Our lab has just published a new paper in PLoS ONE, detailing the interactions of coral and algae on the Great Barrier Reef, and uncovered just how resilient some reefs can be following coral bleaching events. The southern end of the Great Barrier Reef was exposed to extended periods of high sea surface temperatures in the end of 2006, resulting in extensive coral bleaching across the Keppel Islands throughout January 2006. Following the bleaching event, a single species of fleshy macro-algae (Lobophora) overgrew the coral skeletons, causing high rates of mortality throughout the second half of 2006. But, by February 2007, corals were rapidly recovering due to an unusual seasonal dieback of the macro-algae, and astonishing regenerative capabilities of the dominant branching Acroporid corals – almost twice the rate of offshore corals on the northern Great Barrier Reef.

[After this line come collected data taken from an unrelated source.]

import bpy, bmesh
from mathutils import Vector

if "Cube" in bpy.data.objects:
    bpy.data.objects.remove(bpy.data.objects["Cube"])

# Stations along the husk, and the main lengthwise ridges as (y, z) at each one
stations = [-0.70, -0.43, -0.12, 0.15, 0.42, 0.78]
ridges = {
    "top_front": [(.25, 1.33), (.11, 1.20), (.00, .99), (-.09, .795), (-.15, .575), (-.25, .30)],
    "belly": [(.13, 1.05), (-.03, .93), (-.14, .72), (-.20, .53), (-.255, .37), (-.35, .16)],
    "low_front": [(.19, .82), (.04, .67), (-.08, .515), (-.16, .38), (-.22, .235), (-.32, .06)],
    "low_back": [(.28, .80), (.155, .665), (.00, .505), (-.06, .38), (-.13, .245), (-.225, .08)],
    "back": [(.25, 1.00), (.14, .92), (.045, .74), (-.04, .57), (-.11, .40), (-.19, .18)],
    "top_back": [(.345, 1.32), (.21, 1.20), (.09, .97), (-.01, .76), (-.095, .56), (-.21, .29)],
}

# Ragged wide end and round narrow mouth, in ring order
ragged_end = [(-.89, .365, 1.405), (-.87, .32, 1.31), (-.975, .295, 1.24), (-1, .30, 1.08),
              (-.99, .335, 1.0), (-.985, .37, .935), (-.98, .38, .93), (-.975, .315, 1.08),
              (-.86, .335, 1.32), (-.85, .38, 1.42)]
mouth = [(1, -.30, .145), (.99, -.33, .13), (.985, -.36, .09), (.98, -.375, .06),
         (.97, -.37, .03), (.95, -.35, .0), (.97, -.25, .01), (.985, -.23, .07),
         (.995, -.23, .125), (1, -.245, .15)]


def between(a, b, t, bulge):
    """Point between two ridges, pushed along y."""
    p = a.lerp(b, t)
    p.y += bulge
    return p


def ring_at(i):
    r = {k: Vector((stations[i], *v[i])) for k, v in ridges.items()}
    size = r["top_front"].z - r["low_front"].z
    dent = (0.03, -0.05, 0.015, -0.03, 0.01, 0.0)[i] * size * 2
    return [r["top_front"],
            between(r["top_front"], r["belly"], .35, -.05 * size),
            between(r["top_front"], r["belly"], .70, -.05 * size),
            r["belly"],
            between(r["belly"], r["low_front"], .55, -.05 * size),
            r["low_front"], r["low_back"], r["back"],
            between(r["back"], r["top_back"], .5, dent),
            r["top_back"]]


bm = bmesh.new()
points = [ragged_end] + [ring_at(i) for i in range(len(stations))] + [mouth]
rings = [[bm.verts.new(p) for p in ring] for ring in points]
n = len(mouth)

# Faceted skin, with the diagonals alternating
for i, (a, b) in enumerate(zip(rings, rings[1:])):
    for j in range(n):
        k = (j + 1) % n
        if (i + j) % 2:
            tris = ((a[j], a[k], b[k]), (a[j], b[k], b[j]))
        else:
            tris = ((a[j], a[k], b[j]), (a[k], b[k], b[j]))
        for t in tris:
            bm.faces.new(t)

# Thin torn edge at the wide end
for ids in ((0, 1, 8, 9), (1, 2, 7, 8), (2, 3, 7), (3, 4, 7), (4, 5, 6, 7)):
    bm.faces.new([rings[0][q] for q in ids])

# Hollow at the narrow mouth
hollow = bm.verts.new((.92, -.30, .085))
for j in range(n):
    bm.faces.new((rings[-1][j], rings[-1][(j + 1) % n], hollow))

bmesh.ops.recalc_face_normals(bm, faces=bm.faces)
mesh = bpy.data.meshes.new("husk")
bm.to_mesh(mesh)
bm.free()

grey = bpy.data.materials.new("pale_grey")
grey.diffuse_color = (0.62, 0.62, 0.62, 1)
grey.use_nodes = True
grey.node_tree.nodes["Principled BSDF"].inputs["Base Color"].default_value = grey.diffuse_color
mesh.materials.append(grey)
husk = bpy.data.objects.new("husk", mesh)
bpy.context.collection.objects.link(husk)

What is unusual about the Keppel Islands story is threefold: first, that corals recovered within months to years (reversal of macro-algae dominated reefs often takes decades), second, recovery of the corals occurred in the absence of herbivory (traditionally assumed to be the ‘driving factor’ in macro-algal phase shifts), and third, that corals recovered through asexual (regenerative) capacities rather than reseeding of reefs by larval recruitment. Understanding the processes that drive recovery following disturbances is critical for management of coral reefs, and the Keppel Islands example shows that managing local stressors (overfishing and water quality) helps reefs bounce back from global stressors such as coral bleaching events. PLoS One is an open-access journal, so the article is free to read – click on the link below, and feel free to rate and comments on the paper. Congratulations Guillermo et al!

Guillermo Diaz-Pulido, Laurence J. McCook, Sophie Dove, Ray Berkelmans, George Roff, David I. Kline, Scarla Weeks, Richard D. Evans, David H. Williamson, Ove Hoegh-Guldberg (2009 Doom and Boom on a Resilient Reef: Climate Change, Algal Overgrowth and Coral Recovery. PLoS ONE 4(4): e5239. doi:10.1371/journal.pone.0005239